Lampuki is Malta’s national fish, and when in season, between August and November, Lampuki Pie is a firm favourite. The fish is fried and deboned, then mixed with onions, capers, spinach, potatoes, tomatoes and olives, before being baked in a pastry shell. Check out the Villa Brasserie, in Saint Julian’s bay, which is well known for fantastic seafood dishes! This is also the perfect place to sit back and enjoy the view of the stunning bay and the nearby Bulluta church.

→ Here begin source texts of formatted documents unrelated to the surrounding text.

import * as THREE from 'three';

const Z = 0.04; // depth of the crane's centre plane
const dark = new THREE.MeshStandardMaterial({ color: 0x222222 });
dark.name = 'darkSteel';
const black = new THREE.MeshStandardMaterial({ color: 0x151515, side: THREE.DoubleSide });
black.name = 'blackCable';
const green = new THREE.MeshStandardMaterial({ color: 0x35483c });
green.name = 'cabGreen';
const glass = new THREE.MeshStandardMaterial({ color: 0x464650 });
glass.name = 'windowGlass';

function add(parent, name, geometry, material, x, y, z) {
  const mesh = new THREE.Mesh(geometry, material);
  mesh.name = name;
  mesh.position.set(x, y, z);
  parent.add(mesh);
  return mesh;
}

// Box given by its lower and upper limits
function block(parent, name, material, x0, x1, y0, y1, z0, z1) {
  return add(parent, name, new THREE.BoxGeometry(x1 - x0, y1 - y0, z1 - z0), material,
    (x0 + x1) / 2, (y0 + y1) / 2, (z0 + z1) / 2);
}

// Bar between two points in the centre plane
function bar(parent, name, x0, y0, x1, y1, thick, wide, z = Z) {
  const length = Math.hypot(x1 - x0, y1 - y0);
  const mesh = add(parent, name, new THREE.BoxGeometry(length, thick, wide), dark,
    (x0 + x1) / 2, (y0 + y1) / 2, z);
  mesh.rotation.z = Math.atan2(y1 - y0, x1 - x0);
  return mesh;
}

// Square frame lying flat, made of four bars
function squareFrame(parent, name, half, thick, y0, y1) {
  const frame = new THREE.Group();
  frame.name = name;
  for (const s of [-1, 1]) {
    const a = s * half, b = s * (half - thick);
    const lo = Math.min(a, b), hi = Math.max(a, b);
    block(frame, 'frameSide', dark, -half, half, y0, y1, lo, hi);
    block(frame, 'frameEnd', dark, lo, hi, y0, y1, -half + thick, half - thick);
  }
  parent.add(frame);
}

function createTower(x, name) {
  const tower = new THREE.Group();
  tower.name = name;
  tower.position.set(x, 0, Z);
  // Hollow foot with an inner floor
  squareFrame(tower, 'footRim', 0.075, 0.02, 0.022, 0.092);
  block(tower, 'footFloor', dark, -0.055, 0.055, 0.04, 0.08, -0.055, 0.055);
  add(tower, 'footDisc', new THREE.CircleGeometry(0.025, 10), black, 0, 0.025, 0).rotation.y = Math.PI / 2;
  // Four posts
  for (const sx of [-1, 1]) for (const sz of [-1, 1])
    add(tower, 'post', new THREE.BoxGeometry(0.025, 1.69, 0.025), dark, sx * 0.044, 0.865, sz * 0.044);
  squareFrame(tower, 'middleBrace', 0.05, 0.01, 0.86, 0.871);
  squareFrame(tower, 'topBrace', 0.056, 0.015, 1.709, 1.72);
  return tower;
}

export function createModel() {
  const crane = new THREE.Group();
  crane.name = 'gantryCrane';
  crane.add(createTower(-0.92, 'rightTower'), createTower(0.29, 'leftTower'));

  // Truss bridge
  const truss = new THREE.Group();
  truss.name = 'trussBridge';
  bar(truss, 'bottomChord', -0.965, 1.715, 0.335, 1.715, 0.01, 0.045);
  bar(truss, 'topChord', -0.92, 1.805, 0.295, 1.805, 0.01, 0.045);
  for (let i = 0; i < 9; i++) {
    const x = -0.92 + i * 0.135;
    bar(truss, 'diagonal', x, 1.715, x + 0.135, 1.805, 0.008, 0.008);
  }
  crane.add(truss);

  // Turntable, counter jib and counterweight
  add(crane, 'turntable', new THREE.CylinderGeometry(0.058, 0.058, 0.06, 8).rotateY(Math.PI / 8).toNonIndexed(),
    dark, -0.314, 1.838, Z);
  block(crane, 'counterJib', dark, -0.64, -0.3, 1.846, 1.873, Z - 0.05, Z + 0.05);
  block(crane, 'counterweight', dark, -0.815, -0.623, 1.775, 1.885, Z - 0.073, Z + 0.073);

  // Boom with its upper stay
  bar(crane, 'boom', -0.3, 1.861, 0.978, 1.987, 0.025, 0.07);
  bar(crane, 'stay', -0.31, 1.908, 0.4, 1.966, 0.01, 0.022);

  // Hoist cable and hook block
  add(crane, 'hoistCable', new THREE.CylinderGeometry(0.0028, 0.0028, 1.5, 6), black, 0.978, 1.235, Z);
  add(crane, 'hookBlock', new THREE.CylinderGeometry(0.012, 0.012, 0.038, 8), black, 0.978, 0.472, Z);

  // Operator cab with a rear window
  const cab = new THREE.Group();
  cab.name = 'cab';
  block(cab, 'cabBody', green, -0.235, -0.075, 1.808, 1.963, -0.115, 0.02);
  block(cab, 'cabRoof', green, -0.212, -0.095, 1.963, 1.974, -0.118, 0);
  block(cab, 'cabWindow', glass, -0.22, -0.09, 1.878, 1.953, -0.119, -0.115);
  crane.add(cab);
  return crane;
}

The Maltese love their pastries, mainly the pastizza (above) – a delicate flaky pastry filled with ricotta cheese or mushy peas. It’s often compared to the Greek staple filo, however it is crunchier and richer. Even better still, it is very cheap (around 30 cents each) and can be eaten at any time of the day. Take a trip to Mdina to find the Crystal Palace Pastizzerija which has arguably been serving the best Pastizzis on the island for over 100 years. Crystal Palace is so popular that it only shuts for two hours weekday nights and is open 24/7 on Friday and weekends.
A tasty fish soup made from tomatoes, fresh marjoram, rice and a lot of garlic, Aljotta probably isn’t the dish for you if you’re not a great garlic lover, but it’s irresistible if you’re a fan of the stuff. Plan a trip to La Capanna in St.George’s bay to sample their take on the Maltese classic. La Capanna is renowned for fresh seafood and shellfish dishes; the menu varies depending on the catch so you’ll never get bored of what’s on offer.
The island is small enough to explore all of the resorts mentioned and therefore try all kinds of famous Maltese food! Don’t miss out on the chance to discover Malta’s unique and diverse food scene.
Faith Norris writes for lowcostholidays.com and is based in London. She is a travel addict and cooking fanatic who enjoys trying a wide variety of cultural cuisines, from traditional curries in Sri Lanka to the freshest seafood in Corfu. Her favorite dish to cook is paella, and of course, it has to be washed down with a glass or two of dry white wine.
Such a great view with a great food! It is so interesting that their national dish is rabbit stew. When others master the cooking of pork, beef, lamb meat and fish, Malta is mastering rabbit instead.